** Opening Data extract block **

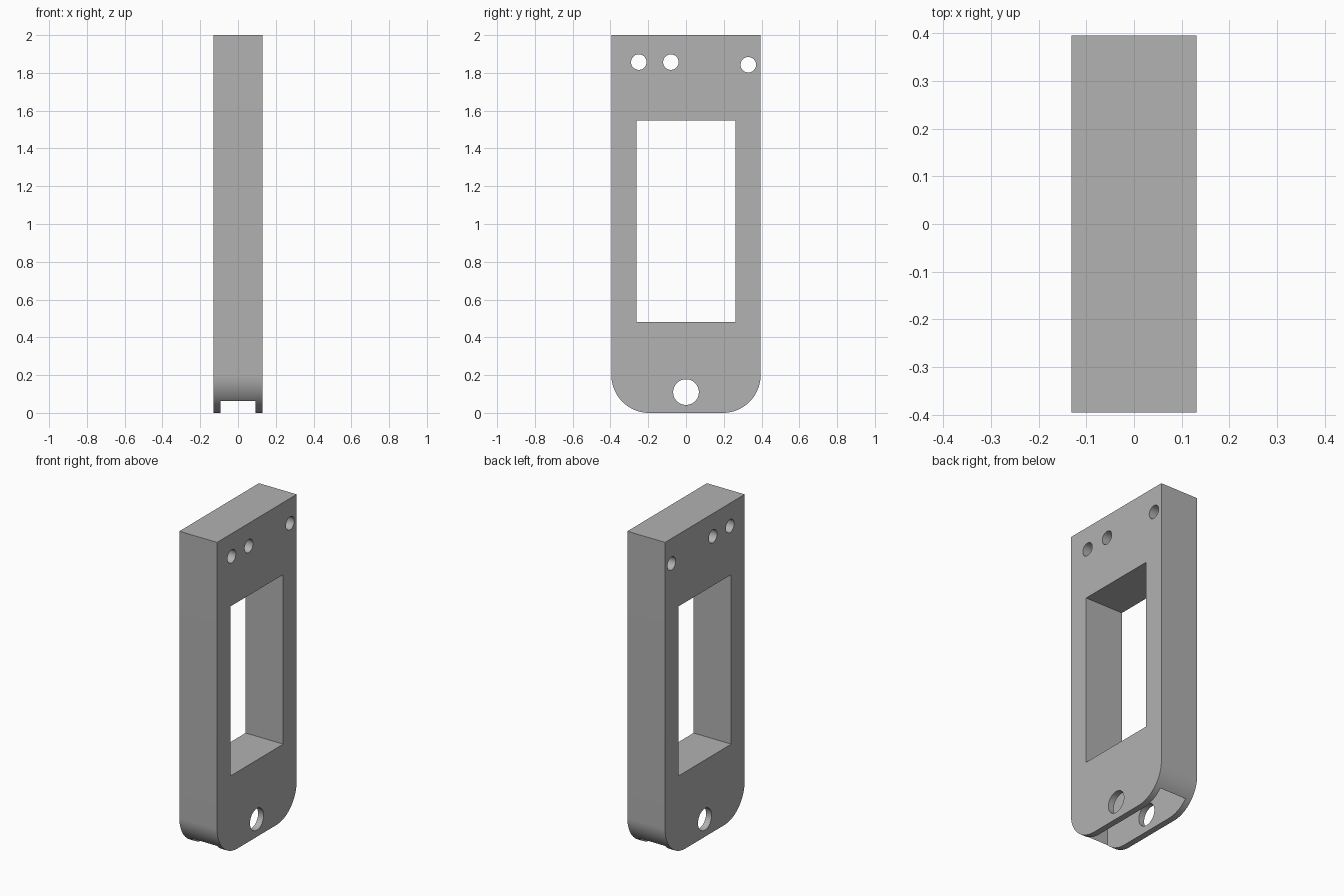
import bpy
import bmesh
from math import pi, cos, sin, radians

cube = bpy.data.objects.get("Cube")
if cube:
    bpy.data.objects.remove(cube, do_unlink=True)

HALF_X, HALF_Y, TOP, CORNER = 0.131, 0.395, 2.0, 0.2

grey = bpy.data.materials.new("plain grey")
grey.use_nodes = True
colour = (0.445, 0.445, 0.445, 1)
grey.diffuse_color = colour
grey.node_tree.nodes["Principled BSDF"].inputs["Base Color"].default_value = colour


def prism(name, outline, half_x):
    """Extrude a (y, z) outline along x, centred on x = 0."""
    bm = bmesh.new()
    face = bm.faces.new([bm.verts.new((-half_x, y, z)) for y, z in outline])
    grown = bmesh.ops.extrude_face_region(bm, geom=[face])["geom"]
    verts = [v for v in grown if isinstance(v, bmesh.types.BMVert)]
    bmesh.ops.translate(bm, verts=verts, vec=(2 * half_x, 0, 0))
    bmesh.ops.recalc_face_normals(bm, faces=bm.faces)
    mesh = bpy.data.meshes.new(name)
    bm.to_mesh(mesh)
    bm.free()
    mesh.materials.append(grey)
    obj = bpy.data.objects.new(name, mesh)
    bpy.context.collection.objects.link(obj)
    return obj


def arc(y, z, r, start, end, steps):
    angles = [start + (end - start) * i / steps for i in range(steps + 1)]
    return [(y + r * cos(a), z + r * sin(a)) for a in angles]


def box(y, z0, z1):
    return [(-y, z0), (y, z0), (y, z1), (-y, z1)]


# Plate with two rounded lower corners
flat = HALF_Y - CORNER
outline = [(HALF_Y, TOP), (-HALF_Y, TOP)]
outline += arc(-flat, CORNER, CORNER, pi, 1.5 * pi, 24)
outline += arc(flat, CORNER, CORNER, 1.5 * pi, 2 * pi, 24)
plate = prism("mounting_plate", outline, HALF_X)

# Window and the pocket open at the lower end
cutters = [
    prism("window_cutter", box(0.262, 0.482, 1.547), 0.3),
    prism("pocket_cutter", box(0.34, -0.1, 0.41), 0.092),
]

# Pivot hole and three screw holes
for name, y, z, r in [
    ("pivot_hole_cutter", 0, 0.11, 0.068),
    ("front_screw_cutter", -0.25, 1.857, 0.041),
    ("middle_screw_cutter", -0.08, 1.857, 0.041),
    ("back_screw_cutter", 0.33, 1.843, 0.041),
]:
    cutters.append(prism(name, arc(y, z, r, 0, 2 * pi, 48)[:-1], 0.3))

bpy.ops.object.select_all(action="DESELECT")
plate.select_set(True)
bpy.context.view_layer.objects.active = plate
for cutter in cutters:
    mod = plate.modifiers.new(cutter.name, "BOOLEAN")
    mod.operation = "DIFFERENCE"
    mod.solver = "EXACT"
    mod.object = cutter
    bpy.ops.object.modifier_apply(modifier=mod.name)
for cutter in cutters:
    bpy.data.objects.remove(cutter, do_unlink=True)

bpy.ops.object.shade_smooth_by_angle(angle=radians(30))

** Closing Data extract block **

— Problem statement —
Please go through the data above and copy each line containing the word "objects".

— Completed exercise —
cube = bpy.data.objects.get("Cube")
    bpy.data.objects.remove(cube, do_unlink=True)
    obj = bpy.data.objects.new(name, mesh)
    bpy.context.collection.objects.link(obj)
bpy.context.view_layer.objects.active = plate
    bpy.data.objects.remove(cutter, do_unlink=True)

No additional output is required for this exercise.